8 Myths Or Faulty Beliefs In Psychotherapy
By Ofer Zur, Ph.D.
Our profession is inundated with all kinds of unquestioned faulty beliefs regarding what is always right, ethical, legal, or what one must do or not do in certain situations. Such unfounded urban legends that haunt therapists are often fueled by fear and a rigid risk management ideology.
Following is a short list of the 8 most common faulty beliefs:
Myth #1: If a client drops out of therapy, we must follow up with a registered letter and make a referral.
Fact: Clients have the right to terminate therapy any time they wish. While sometimes a follow up letter expressing our concern and offering to give referrals is appropriate, at other times it may not be necessary or appropriate.
Myth #2: Outgoing answering machine messages must mention 911.
Fact: Except in special clinics/situations, there are neither ethics codes nor acceptable standards that mandate all therapists to include a “911” directive in their outgoing phone message. In fact, having the statement, “If this is an emergency, go to the nearest emergency room or call 911,” may hurt a therapist’s private practice.
Myth #3: Dual relationships are always unethical.
Fact: This myth is not only incorrect, some multiple relationships are unavoidable, while others are mandated.
Myth #4: The DSM & ICD is a scientific and valid document.
Fact: The DSM & ICD is a document that has been developed to some extent in service to the psychopharmacological and psychiatric industries. It pathologizes many normal behaviors so that medications can be prescribed.
Resources on DSM:
Free Article on DSM Critique
Myth #5: Touching a client is likely to lead to sex.

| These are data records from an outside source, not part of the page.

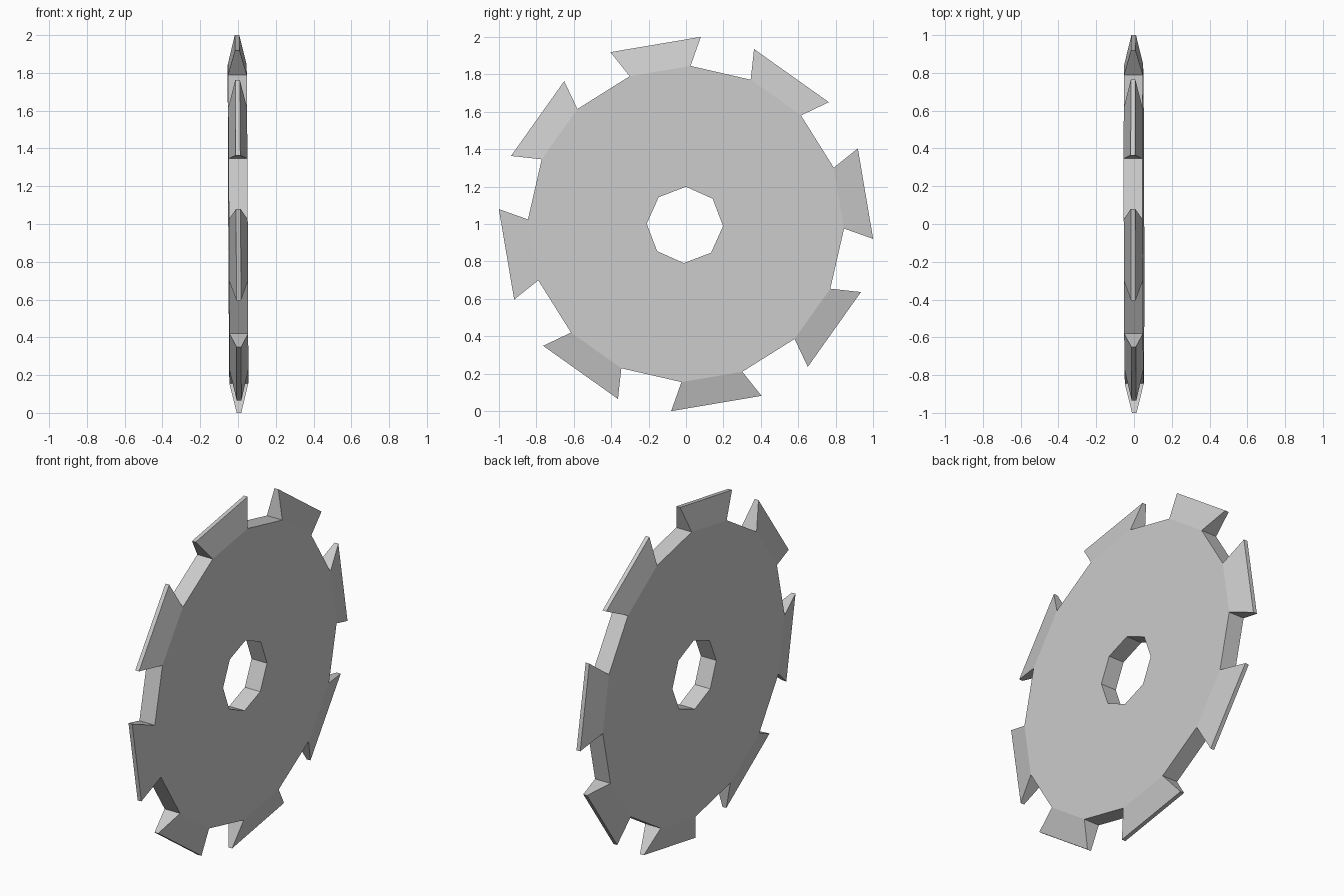
import bpy, bmesh
from math import radians, cos, sin

if "Cube" in bpy.data.objects:
    bpy.data.objects.remove(bpy.data.objects["Cube"])

TEETH = 8
START = 88.35            # angle of the first body corner, degrees
STEP = 360 / TEETH
bm = bmesh.new()


def point(x, r, deg, cy=0.0, cz=1.0):
    """Vertex at a polar position in the YZ plane, with the disc's slight lean."""
    y = cy + r * cos(radians(deg))
    z = cz + r * sin(radians(deg))
    lean = -0.005 * (z - 1) - 0.002 * y
    return bm.verts.new((x + lean, y, z))


# Rings for each side: hole corners, body corners, flared tooth tips
sides = []
for s in (-1, 1):
    hole = [point(s * 0.05, 0.204, START + STEP * k, -0.006, 0.995) for k in range(TEETH)]
    body = [point(s * 0.05, 0.845, START + STEP / 2 * k) for k in range(TEETH * 2)]
    tips = []
    for k in range(TEETH):
        mid = START + STEP / 4 + STEP * k
        tips.append([point(s * 0.012, 1.0032, mid + d) for d in (-14.15, 14.15)])
    sides.append((hole, body, tips))

# Flat disc faces and tapered tooth flanks
for hole, body, tips in sides:
    for k in range(TEETH):
        a, b, c = body[2 * k], body[2 * k + 1], body[(2 * k + 2) % (2 * TEETH)]
        bm.faces.new((hole[k], a, b, c, hole[(k + 1) % TEETH]))
        bm.faces.new((a, tips[k][0], tips[k][1], b))

# Walls through the thickness: bore, tooth outline and gaps
(h0, b0, t0), (h1, b1, t1) = sides
for k in range(TEETH):
    n, c = (k + 1) % TEETH, (2 * k + 2) % (2 * TEETH)
    bm.faces.new((h0[k], h0[n], h1[n], h1[k]))
    path0 = [b0[2 * k], t0[k][0], t0[k][1], b0[2 * k + 1], b0[c]]
    path1 = [b1[2 * k], t1[k][0], t1[k][1], b1[2 * k + 1], b1[c]]
    for i in range(4):
        bm.faces.new((path0[i], path0[i + 1], path1[i + 1], path1[i]))

bmesh.ops.recalc_face_normals(bm, faces=bm.faces)
mesh = bpy.data.meshes.new("saw_blade")
bm.to_mesh(mesh)
bm.free()
bpy.context.collection.objects.link(bpy.data.objects.new("saw_blade", mesh))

Fact: This myth evolved from a paranoid concept that sexualizes most forms of touch.
Myth #6: Therapists are always more powerfun than their “inherently vulnerable” clients.
Fact: This is a self-serving myth that has gone unquestioned for too long. Some of our clients are powerful attorneys, successful CEOs, established physicians, renowned artists, or successful fellow therapists.
Myth #7: Clinicians must use DSM/ICD Diagnoses in treatment plans.
Fact: There is a myth that giving a DSM diagnosis is mandated as part of the initial assessment or treatment plan for all clients. The fact is that many family, humanistic, group, and other therapists do not find DSM/ICD diagnoses very relevant or helpful.
Myth #8: Face-to-face therapy is superior to phone or e-therapy.
Fact: Different clients can benefit from different interventions. Phone therapy/intervention has been known to be very effective in suicide prevention and in the treatment of many conditions.